The budget for maintaining the protection and emergency assistance of Wiltshire firefighters is going up – by less than 3p a week.

Fire chiefs are disappointed at the tiny rise and warn that the increase is not enough. It means the service now faces “greater financial challenges” and will have to "work extremely hard to maintain current levels of prevention."

The Dorset & Wiltshire Fire and Rescue Authority has agreed to increase its council tax by 1.99 per cent for B and D properties in Bournemouth, Christchurch & Poole, Dorset, Swindon and Wiltshire.

This means an annual fire precept for Band D of £79.43 for the Fire and Rescue Service for the year starting on April 1 - an increase of £1.55.

But fire chiefs are disappointed because they wanted a 10p a week increase.

Chief Fire Officer Ben Ansell said: “Elected members and officers have continued to seek the ability to increase the fire council tax for Band D properties by a modest £5 per year or just 10p per week.

“We engaged with the 15 MPs across Dorset and Wiltshire, the Home Office, DLUHC and the National Fire Chiefs Council.

“However, despite local support, this flexibility was only given to eight English fire and rescue authorities and, disappointingly, this did not include us.

“Instead, the Fire and Rescue Authority were only given the opportunity to increase by 1.99 per cent or £1.55 on last year.”

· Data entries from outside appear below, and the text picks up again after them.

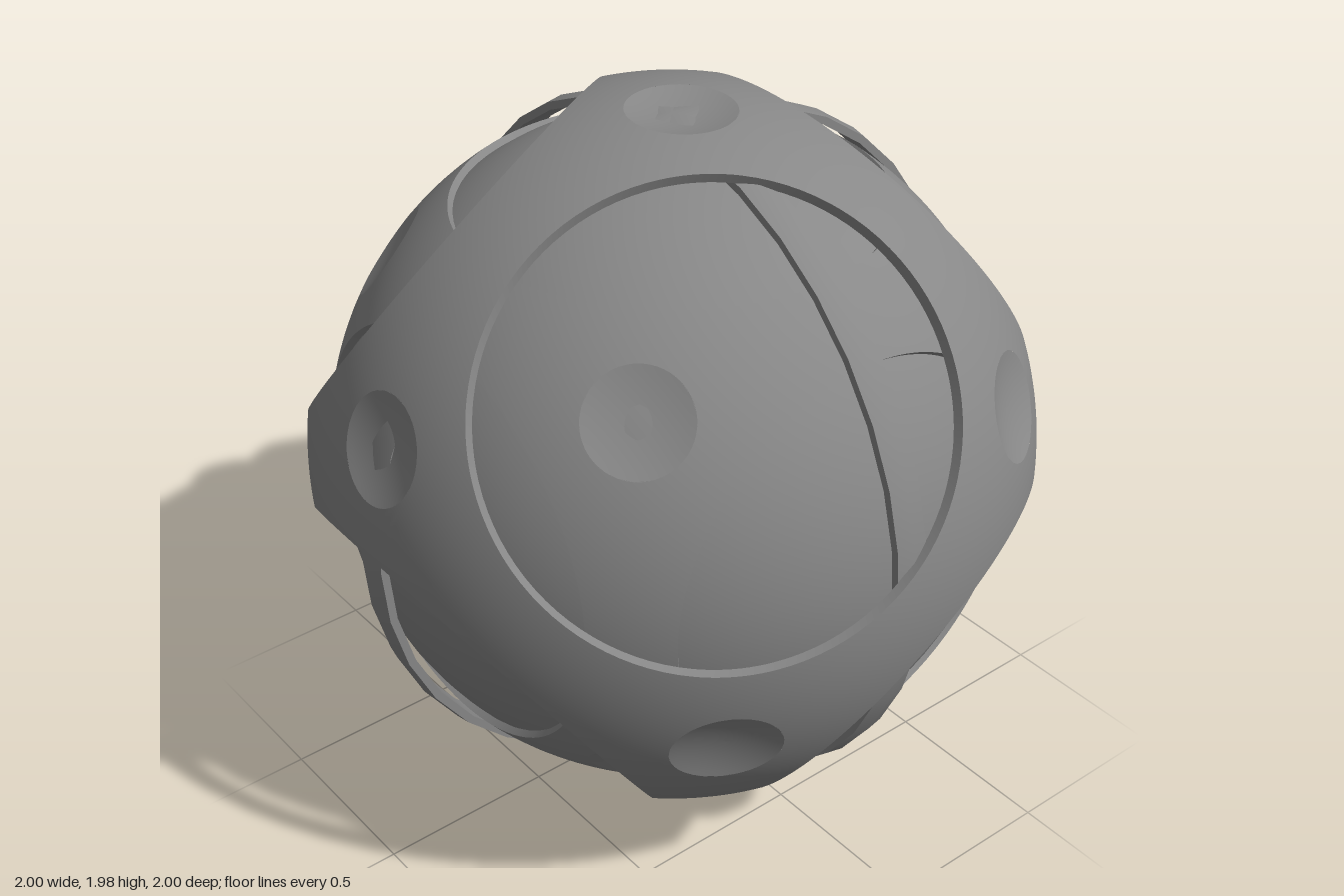
import * as THREE from 'three';
import { mergeGeometries, toCreasedNormals } from 'three/addons/utils/BufferGeometryUtils.js';

const V = (x, y, z) => new THREE.Vector3(x, y, z);
const grey = new THREE.MeshStandardMaterial({ color: 0x888888 });
grey.name = 'grey';

// Quad grid from a point rule; flip is +1 / -1 for sphere normals, 0 for computed ones
function grid(us, nv, point, flip) {
  const pos = [], nor = [], idx = [], w = nv + 1;
  us.forEach((u, i) => {
    for (let j = 0; j <= nv; j++) {
      const p = point(u, j / nv);
      pos.push(p.x, p.y, p.z);
      const n = p.clone().normalize().multiplyScalar(flip || 1);
      nor.push(n.x, n.y, n.z);
      if (i < us.length - 1 && j < nv) {
        const a = i * w + j, b = a + 1, d = a + w, c = d + 1;
        if (flip < 0) idx.push(a, d, b, b, d, c);
        else idx.push(a, b, d, b, c, d);
      }
    }
  });
  const g = new THREE.BufferGeometry();
  g.setAttribute('position', new THREE.Float32BufferAttribute(pos, 3));
  g.setAttribute('normal', new THREE.Float32BufferAttribute(nor, 3));
  g.setIndex(idx);
  if (!flip) g.computeVertexNormals();
  return g;
}

// Spherical shell with six round openings on the cube axes and dished spots on the cube corners
function makeShell(name, R, Ri, holeR, spotR, dishDepth) {
  const group = new THREE.Group();
  group.name = name;
  const alpha = Math.asin(holeR / R), delta = Math.asin(spotR / R);

  // Angles round an opening, with samples exactly where the spot rims meet the patch edges
  const phiT = Math.atan(Math.SQRT2 * Math.tan(Math.atan(Math.SQRT1_2) - delta));
  const phis = [];
  for (let q = 0; q < 4; q++) {
    const stops = [0, phiT, Math.PI / 2 - phiT, Math.PI / 2];
    for (let s = 0; s < 3; s++)
      for (let k = 0; k < 10; k++)
        phis.push(q * Math.PI / 2 + stops[s] + (stops[s + 1] - stops[s]) * k / 10);
  }
  phis.push(Math.PI * 2);

  // Outer limit of a patch: the cube edge or the rim of a corner spot
  function limit(phi) {
    const c = Math.abs(Math.cos(phi)), s = Math.abs(Math.sin(phi));
    const edge = Math.atan(1 / Math.max(c, s));
    const A = 1 / Math.sqrt(3), B = (c + s) / Math.sqrt(3);
    const k = Math.cos(delta) / Math.hypot(A, B);
    return k < 1 ? Math.min(edge, Math.atan2(B, A) - Math.acos(k)) : edge;
  }

  const parts = [];
  for (let axis = 0; axis < 3; axis++) for (const sign of [1, -1]) {
    const n = V(0, 0, 0).setComponent(axis, sign);
    const u = V(0, 0, 0).setComponent((axis + 1) % 3, 1);
    const v = n.clone().cross(u);
    const at = (r, theta, phi) => n.clone().multiplyScalar(r * Math.cos(theta))
      .addScaledVector(u, r * Math.sin(theta) * Math.cos(phi))
      .addScaledVector(v, r * Math.sin(theta) * Math.sin(phi));
    const span = (phi, t) => alpha + (limit(phi) - alpha) * t;
    parts.push(grid(phis, 6, (p, t) => at(R, span(p, t), p), 1));
    parts.push(grid(phis, 6, (p, t) => at(Ri, span(p, t), p), -1));
    parts.push(grid(phis, 1, (p, t) => at(Ri + (R - Ri) * t, alpha, p), 0));
  }
  const body = new THREE.Mesh(mergeGeometries(parts), grey);
  body.name = name + 'Body';
  group.add(body);

  // Shallow dishes in the corner spots
  const profile = [];
  for (let i = 0; i <= 8; i++) {
    const s = 1 - i / 8;
    profile.push(new THREE.Vector2(spotR * s, R * Math.cos(delta) - dishDepth * (1 - s * s)));
  }
  const dishGeo = new THREE.LatheGeometry(profile, 48);
  for (const x of [1, -1]) for (const y of [1, -1]) for (const z of [1, -1]) {
    const dish = new THREE.Mesh(dishGeo, grey);
    dish.name = name + 'Dish';
    dish.quaternion.setFromUnitVectors(V(0, 1, 0), V(x, y, z).normalize());
    group.add(dish);
  }
  return group;
}

export function createModel() {
  const model = new THREE.Group();
  model.name = 'nestedSphere';
  const ball = new THREE.Group();
  ball.name = 'ball';
  ball.position.y = 1;
  model.add(ball);

  // Solid core
  const core = new THREE.Mesh(new THREE.SphereGeometry(0.92, 64, 48), grey);
  core.name = 'core';
  ball.add(core);

  // Inner shell, square to the axes
  ball.add(makeShell('innerShell', 0.94, 0.915, 0.58, 0.14, 0.012));

  // Outer shell, standing on a cube corner with a slight lean
  const outer = makeShell('outerShell', 1.0, 0.972, 0.609, 0.147, 0.02);
  const a = Math.SQRT1_2, b = 1 / Math.sqrt(3), c = 1 / Math.sqrt(6);
  const stand = new THREE.Matrix4().makeBasis(V(-a, b, c), V(a, b, c), V(0, b, -2 * c));
  const lean = new THREE.Matrix4().makeRotationFromEuler(new THREE.Euler(-0.018, 0, -0.016));
  outer.quaternion.setFromRotationMatrix(lean.multiply(stand));
  ball.add(outer);

  // Two crossed bands between the shells
  const h = 0.047;
  const section = [[0.95, -h], [0.972, -h], [0.98, 0], [0.972, h], [0.95, h], [0.95, -h]]
    .map(([r, y]) => new THREE.Vector2(r, y));
  const bandGeo = toCreasedNormals(new THREE.LatheGeometry(section, 36), 0.6);
  const bands = new THREE.Group();
  bands.name = 'bands';
  bands.rotation.y = -0.019;
  for (const [name, rx, rz] of [['sideBand', Math.PI / 2, 0], ['frontBand', 0, Math.PI / 2]]) {
    const band = new THREE.Mesh(bandGeo, grey);
    band.name = name;
    band.rotation.set(rx, 0, rz);
    bands.add(band);
  }
  ball.add(bands);
  return model;
}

He added: “We are a lean service with a strong track record of performance, efficiency savings and ensuring value for money.

"We now face even greater financial challenges and will need to work extremely hard to maintain our current levels of prevention, protection and emergency response provision to our communities across Bournemouth, Christchurch & Poole, Dorset, Swindon and Wiltshire.”

Cllr Rebecca Knox, Chair of Dorset & Wiltshire Fire and Rescue Authority, added: “Along with the Chief Fire Officer, I am disappointed that we have not been given the modest council tax flexibility that we had requested.

“At the meeting, members were unanimous in expressing their utmost disappointment at the failure of the Home Office, DLUHC and HM Treasury to understand the situation the authority is moving towards in the next few years.

“We understand the impact of tax rises on our communities, but members of the fire and rescue authority were unanimous in wanting to maintain our effective fire and rescue service, which has been rated as ‘good’ in all areas by Her Majesty’s Inspectorate of Constabulary and Fire and Rescue Services.

“This is particularly frustrating, when all police and crime commissioners, and town and parish councils, have been given even greater flexibility across the board than the modest 10p per week that we had been seeking.”